- _What you need to do_: Start at the line below containing "# Finger notch in the lower left wall" and stop at the line containing "bpy.ops.object.shade_smooth_by_angle(angle=math.radians(30))". Repeat every line of that stretch exactly, and nothing outside it.

*** Opening Input records ***

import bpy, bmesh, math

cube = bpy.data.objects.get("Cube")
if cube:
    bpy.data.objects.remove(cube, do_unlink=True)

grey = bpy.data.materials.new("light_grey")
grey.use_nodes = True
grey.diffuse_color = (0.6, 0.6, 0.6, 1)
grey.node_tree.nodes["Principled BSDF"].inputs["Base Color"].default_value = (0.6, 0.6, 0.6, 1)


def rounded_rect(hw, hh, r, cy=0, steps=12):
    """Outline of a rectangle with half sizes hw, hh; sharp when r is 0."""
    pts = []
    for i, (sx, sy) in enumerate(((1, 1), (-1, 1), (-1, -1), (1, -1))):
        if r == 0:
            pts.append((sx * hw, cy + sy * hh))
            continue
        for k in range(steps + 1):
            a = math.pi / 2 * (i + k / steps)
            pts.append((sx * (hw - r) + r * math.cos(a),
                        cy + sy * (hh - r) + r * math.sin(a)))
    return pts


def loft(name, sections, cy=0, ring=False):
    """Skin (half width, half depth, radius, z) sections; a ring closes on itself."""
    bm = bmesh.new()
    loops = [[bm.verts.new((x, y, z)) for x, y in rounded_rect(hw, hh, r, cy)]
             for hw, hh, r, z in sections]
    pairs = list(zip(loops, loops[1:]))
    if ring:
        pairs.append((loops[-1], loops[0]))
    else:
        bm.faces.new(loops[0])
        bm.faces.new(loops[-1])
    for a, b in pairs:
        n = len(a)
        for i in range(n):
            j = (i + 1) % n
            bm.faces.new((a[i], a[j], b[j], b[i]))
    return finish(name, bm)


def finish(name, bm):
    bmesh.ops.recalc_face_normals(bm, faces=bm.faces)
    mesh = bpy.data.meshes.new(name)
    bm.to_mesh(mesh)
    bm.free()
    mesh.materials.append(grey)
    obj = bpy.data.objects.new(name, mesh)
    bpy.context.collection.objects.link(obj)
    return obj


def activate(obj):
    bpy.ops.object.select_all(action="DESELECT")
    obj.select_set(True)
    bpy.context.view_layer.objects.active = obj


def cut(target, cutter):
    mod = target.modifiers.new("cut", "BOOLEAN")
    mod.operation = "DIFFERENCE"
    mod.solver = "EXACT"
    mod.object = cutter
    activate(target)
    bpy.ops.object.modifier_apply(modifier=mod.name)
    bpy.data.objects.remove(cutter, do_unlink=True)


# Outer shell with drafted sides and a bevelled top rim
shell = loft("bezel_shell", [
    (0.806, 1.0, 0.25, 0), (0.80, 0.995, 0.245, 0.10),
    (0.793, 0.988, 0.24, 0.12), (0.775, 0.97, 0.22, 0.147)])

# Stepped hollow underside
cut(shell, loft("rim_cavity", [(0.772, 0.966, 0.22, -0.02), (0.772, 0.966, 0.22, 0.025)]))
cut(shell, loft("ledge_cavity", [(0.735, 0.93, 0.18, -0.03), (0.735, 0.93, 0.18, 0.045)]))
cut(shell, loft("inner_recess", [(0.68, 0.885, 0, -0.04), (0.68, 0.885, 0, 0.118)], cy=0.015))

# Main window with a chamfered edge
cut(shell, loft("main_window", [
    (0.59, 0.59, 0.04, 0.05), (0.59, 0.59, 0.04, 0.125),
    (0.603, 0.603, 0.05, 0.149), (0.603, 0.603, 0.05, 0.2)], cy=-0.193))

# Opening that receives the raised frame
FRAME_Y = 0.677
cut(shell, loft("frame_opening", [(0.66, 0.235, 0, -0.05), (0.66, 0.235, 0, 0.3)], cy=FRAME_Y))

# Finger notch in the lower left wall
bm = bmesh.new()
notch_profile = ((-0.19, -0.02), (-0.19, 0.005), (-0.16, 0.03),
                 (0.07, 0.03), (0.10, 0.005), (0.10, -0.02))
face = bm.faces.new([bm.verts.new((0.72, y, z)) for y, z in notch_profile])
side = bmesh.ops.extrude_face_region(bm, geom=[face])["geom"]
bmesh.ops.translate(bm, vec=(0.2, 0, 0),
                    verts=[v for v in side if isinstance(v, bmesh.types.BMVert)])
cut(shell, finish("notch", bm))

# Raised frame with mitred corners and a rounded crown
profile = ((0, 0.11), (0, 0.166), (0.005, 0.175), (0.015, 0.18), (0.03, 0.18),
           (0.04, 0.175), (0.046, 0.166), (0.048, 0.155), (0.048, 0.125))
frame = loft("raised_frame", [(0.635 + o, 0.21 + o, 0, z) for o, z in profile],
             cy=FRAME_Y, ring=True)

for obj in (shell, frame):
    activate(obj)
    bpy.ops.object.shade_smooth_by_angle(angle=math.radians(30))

*** Closing Input records ***
*** Opening Input records ***

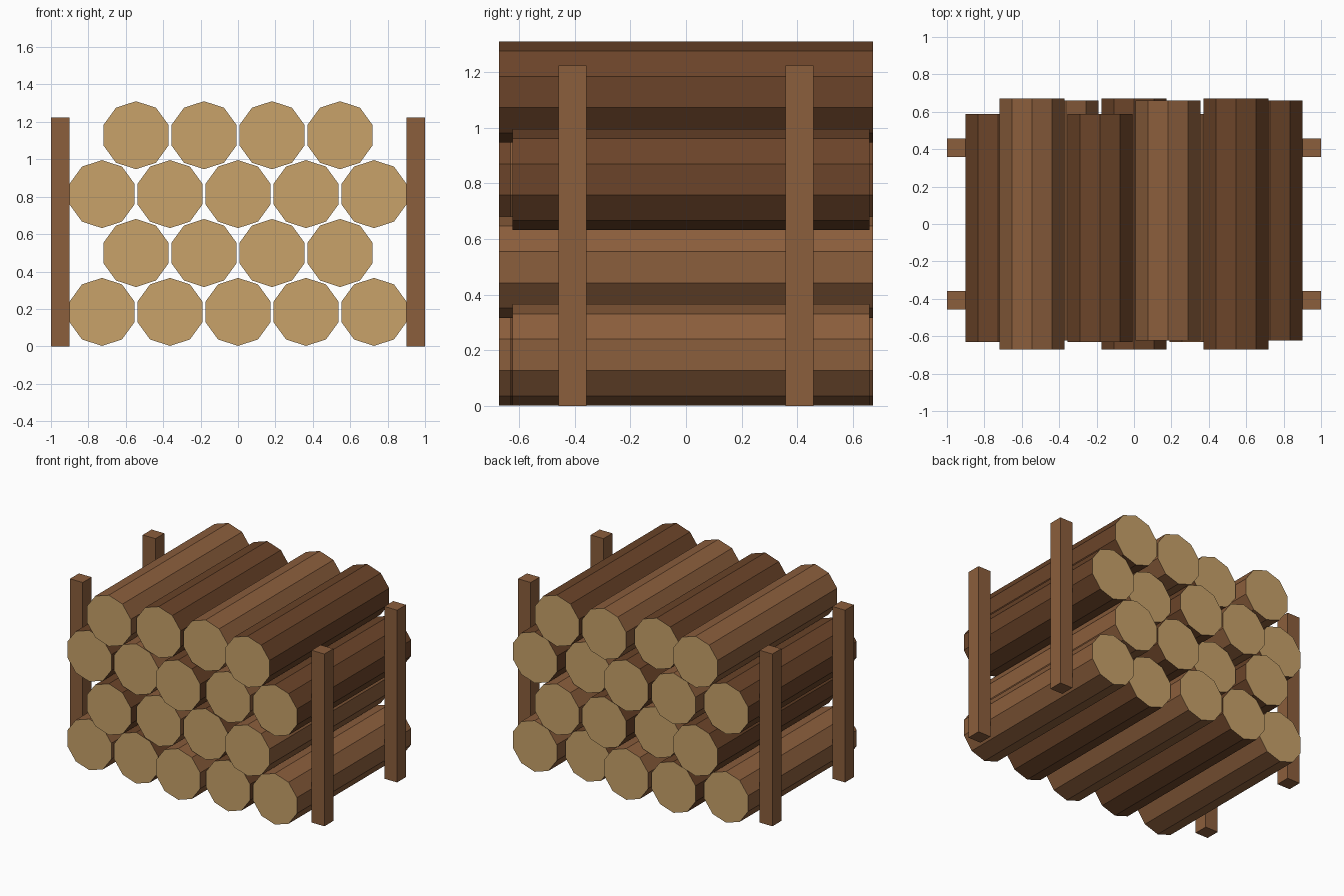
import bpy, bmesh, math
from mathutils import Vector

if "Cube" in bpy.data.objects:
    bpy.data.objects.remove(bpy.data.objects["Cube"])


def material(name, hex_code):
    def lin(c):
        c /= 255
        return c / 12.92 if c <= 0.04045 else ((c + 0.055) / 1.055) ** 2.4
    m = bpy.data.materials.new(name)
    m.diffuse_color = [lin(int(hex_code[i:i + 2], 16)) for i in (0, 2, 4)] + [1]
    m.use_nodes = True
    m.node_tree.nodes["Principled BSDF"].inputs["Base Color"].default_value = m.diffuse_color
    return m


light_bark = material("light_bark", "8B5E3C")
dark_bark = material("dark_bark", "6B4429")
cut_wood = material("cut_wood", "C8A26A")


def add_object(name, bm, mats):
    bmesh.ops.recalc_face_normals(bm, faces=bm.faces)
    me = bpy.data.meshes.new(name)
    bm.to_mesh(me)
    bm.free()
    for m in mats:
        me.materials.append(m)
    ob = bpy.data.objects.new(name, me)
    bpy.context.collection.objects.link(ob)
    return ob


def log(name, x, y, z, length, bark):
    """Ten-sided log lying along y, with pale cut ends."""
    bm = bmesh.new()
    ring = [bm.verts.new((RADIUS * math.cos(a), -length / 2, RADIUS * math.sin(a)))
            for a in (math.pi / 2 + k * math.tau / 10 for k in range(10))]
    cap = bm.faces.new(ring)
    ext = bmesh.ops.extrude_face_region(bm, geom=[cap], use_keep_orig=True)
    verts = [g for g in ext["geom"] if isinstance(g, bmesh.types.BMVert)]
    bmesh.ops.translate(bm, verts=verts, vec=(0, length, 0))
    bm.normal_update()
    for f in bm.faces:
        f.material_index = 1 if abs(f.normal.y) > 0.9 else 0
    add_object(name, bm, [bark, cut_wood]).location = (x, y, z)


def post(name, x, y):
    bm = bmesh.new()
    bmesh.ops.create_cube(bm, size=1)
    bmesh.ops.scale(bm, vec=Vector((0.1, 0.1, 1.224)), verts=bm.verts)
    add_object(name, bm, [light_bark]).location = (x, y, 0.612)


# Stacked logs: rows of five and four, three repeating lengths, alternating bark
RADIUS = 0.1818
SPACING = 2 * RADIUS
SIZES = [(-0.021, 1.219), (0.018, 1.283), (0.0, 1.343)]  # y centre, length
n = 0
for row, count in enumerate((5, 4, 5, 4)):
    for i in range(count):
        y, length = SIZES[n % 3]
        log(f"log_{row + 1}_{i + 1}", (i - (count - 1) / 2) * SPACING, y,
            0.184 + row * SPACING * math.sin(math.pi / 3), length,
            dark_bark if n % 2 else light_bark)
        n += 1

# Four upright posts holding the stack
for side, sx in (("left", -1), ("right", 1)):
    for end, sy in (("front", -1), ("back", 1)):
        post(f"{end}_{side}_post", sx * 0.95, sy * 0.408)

*** Closing Input records ***

- _Written reply_:
# Finger notch in the lower left wall
bm = bmesh.new()
notch_profile = ((-0.19, -0.02), (-0.19, 0.005), (-0.16, 0.03),
                 (0.07, 0.03), (0.10, 0.005), (0.10, -0.02))
face = bm.faces.new([bm.verts.new((0.72, y, z)) for y, z in notch_profile])
side = bmesh.ops.extrude_face_region(bm, geom=[face])["geom"]
bmesh.ops.translate(bm, vec=(0.2, 0, 0),
                    verts=[v for v in side if isinstance(v, bmesh.types.BMVert)])
cut(shell, finish("notch", bm))

# Raised frame with mitred corners and a rounded crown
profile = ((0, 0.11), (0, 0.166), (0.005, 0.175), (0.015, 0.18), (0.03, 0.18),
           (0.04, 0.175), (0.046, 0.166), (0.048, 0.155), (0.048, 0.125))
frame = loft("raised_frame", [(0.635 + o, 0.21 + o, 0, z) for o, z in profile],
             cy=FRAME_Y, ring=True)

for obj in (shell, frame):
    activate(obj)
    bpy.ops.object.shade_smooth_by_angle(angle=math.radians(30))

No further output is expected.